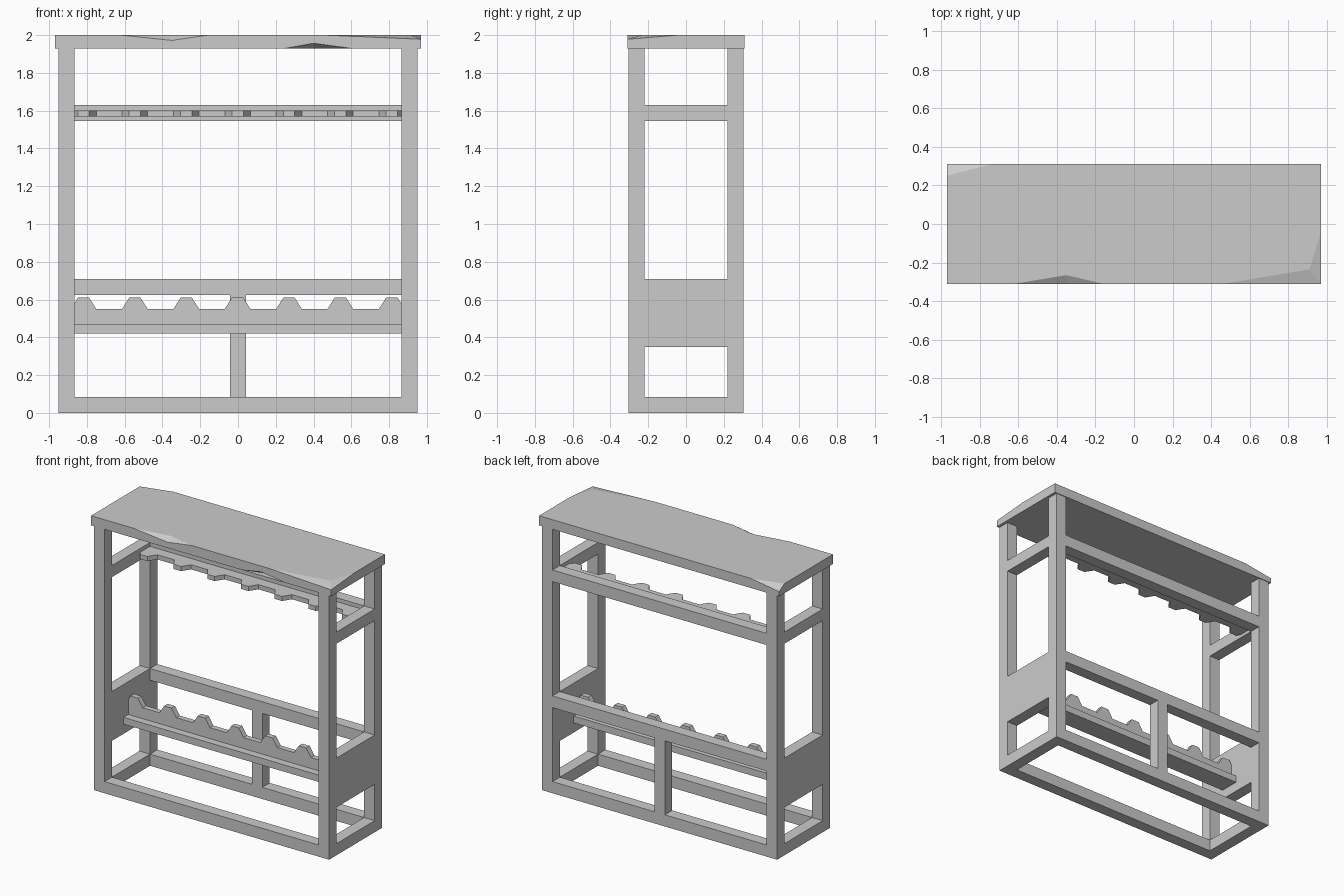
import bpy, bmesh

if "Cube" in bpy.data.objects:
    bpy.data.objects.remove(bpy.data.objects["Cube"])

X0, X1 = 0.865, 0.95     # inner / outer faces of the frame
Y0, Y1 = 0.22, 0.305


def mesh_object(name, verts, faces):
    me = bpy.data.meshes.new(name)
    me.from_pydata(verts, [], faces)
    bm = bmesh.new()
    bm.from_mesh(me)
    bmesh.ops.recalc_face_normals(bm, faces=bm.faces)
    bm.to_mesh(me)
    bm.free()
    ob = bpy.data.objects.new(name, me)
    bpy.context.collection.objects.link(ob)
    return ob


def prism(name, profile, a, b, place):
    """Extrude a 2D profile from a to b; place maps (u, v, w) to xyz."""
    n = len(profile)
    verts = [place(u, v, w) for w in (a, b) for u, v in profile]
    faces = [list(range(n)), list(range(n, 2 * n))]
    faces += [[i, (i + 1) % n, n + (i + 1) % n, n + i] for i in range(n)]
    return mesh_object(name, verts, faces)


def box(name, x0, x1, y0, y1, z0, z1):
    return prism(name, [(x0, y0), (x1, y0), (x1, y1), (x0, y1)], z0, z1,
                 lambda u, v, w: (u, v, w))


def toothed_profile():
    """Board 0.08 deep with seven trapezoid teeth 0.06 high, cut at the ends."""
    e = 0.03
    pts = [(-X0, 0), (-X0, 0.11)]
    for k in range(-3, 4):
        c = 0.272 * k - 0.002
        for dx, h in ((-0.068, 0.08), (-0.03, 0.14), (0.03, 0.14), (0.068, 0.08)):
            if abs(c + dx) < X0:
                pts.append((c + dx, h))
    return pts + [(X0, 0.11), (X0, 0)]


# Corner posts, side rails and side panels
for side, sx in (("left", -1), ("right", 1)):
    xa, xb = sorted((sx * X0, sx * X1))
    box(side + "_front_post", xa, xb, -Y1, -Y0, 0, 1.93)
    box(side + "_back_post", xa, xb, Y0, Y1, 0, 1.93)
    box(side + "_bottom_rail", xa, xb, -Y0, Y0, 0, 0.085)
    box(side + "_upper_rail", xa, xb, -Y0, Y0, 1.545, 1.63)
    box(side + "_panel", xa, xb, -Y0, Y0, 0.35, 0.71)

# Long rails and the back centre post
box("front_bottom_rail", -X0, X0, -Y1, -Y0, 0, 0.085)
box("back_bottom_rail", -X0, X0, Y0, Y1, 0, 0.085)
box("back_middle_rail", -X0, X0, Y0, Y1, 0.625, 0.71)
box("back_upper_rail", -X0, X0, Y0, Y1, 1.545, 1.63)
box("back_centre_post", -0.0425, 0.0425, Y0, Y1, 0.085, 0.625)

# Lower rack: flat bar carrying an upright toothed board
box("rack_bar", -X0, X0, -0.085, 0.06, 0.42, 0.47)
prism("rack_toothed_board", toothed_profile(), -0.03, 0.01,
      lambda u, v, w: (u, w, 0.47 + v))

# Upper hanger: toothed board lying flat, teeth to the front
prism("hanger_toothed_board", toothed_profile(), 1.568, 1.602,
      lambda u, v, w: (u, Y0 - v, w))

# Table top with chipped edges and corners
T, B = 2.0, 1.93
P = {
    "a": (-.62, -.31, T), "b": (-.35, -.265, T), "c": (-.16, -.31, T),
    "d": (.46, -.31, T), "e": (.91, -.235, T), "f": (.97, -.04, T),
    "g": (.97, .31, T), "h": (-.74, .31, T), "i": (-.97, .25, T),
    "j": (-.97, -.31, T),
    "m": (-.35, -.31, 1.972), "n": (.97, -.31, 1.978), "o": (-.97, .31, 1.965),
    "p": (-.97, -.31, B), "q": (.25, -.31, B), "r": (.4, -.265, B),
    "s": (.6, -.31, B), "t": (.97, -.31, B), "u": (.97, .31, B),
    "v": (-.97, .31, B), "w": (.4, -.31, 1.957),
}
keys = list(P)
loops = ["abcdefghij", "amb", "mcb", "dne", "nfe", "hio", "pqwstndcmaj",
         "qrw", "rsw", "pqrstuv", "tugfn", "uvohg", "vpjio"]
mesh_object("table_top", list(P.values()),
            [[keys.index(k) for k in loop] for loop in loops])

__________________________________________________

Prompt – Please print each entry exactly as it stands, without the pictures.

Solved exercise –
import bpy, bmesh

if "Cube" in bpy.data.objects:
    bpy.data.objects.remove(bpy.data.objects["Cube"])

X0, X1 = 0.865, 0.95     # inner / outer faces of the frame
Y0, Y1 = 0.22, 0.305


def mesh_object(name, verts, faces):
    me = bpy.data.meshes.new(name)
    me.from_pydata(verts, [], faces)
    bm = bmesh.new()
    bm.from_mesh(me)
    bmesh.ops.recalc_face_normals(bm, faces=bm.faces)
    bm.to_mesh(me)
    bm.free()
    ob = bpy.data.objects.new(name, me)
    bpy.context.collection.objects.link(ob)
    return ob


def prism(name, profile, a, b, place):
    """Extrude a 2D profile from a to b; place maps (u, v, w) to xyz."""
    n = len(profile)
    verts = [place(u, v, w) for w in (a, b) for u, v in profile]
    faces = [list(range(n)), list(range(n, 2 * n))]
    faces += [[i, (i + 1) % n, n + (i + 1) % n, n + i] for i in range(n)]
    return mesh_object(name, verts, faces)


def box(name, x0, x1, y0, y1, z0, z1):
    return prism(name, [(x0, y0), (x1, y0), (x1, y1), (x0, y1)], z0, z1,
                 lambda u, v, w: (u, v, w))


def toothed_profile():
    """Board 0.08 deep with seven trapezoid teeth 0.06 high, cut at the ends."""
    e = 0.03
    pts = [(-X0, 0), (-X0, 0.11)]
    for k in range(-3, 4):
        c = 0.272 * k - 0.002
        for dx, h in ((-0.068, 0.08), (-0.03, 0.14), (0.03, 0.14), (0.068, 0.08)):
            if abs(c + dx) < X0:
                pts.append((c + dx, h))
    return pts + [(X0, 0.11), (X0, 0)]


# Corner posts, side rails and side panels
for side, sx in (("left", -1), ("right", 1)):
    xa, xb = sorted((sx * X0, sx * X1))
    box(side + "_front_post", xa, xb, -Y1, -Y0, 0, 1.93)
    box(side + "_back_post", xa, xb, Y0, Y1, 0, 1.93)
    box(side + "_bottom_rail", xa, xb, -Y0, Y0, 0, 0.085)
    box(side + "_upper_rail", xa, xb, -Y0, Y0, 1.545, 1.63)
    box(side + "_panel", xa, xb, -Y0, Y0, 0.35, 0.71)

# Long rails and the back centre post
box("front_bottom_rail", -X0, X0, -Y1, -Y0, 0, 0.085)
box("back_bottom_rail", -X0, X0, Y0, Y1, 0, 0.085)
box("back_middle_rail", -X0, X0, Y0, Y1, 0.625, 0.71)
box("back_upper_rail", -X0, X0, Y0, Y1, 1.545, 1.63)
box("back_centre_post", -0.0425, 0.0425, Y0, Y1, 0.085, 0.625)

# Lower rack: flat bar carrying an upright toothed board
box("rack_bar", -X0, X0, -0.085, 0.06, 0.42, 0.47)
prism("rack_toothed_board", toothed_profile(), -0.03, 0.01,
      lambda u, v, w: (u, w, 0.47 + v))

# Upper hanger: toothed board lying flat, teeth to the front
prism("hanger_toothed_board", toothed_profile(), 1.568, 1.602,
      lambda u, v, w: (u, Y0 - v, w))

# Table top with chipped edges and corners
T, B = 2.0, 1.93
P = {
    "a": (-.62, -.31, T), "b": (-.35, -.265, T), "c": (-.16, -.31, T),
    "d": (.46, -.31, T), "e": (.91, -.235, T), "f": (.97, -.04, T),
    "g": (.97, .31, T), "h": (-.74, .31, T), "i": (-.97, .25, T),
    "j": (-.97, -.31, T),
    "m": (-.35, -.31, 1.972), "n": (.97, -.31, 1.978), "o": (-.97, .31, 1.965),
    "p": (-.97, -.31, B), "q": (.25, -.31, B), "r": (.4, -.265, B),
    "s": (.6, -.31, B), "t": (.97, -.31, B), "u": (.97, .31, B),
    "v": (-.97, .31, B), "w": (.4, -.31, 1.957),
}
keys = list(P)
loops = ["abcdefghij", "amb", "mcb", "dne", "nfe", "hio", "pqwstndcmaj",
         "qrw", "rsw", "pqrstuv", "tugfn", "uvohg", "vpjio"]
mesh_object("table_top", list(P.values()),
            [[keys.index(k) for k in loop] for loop in loops])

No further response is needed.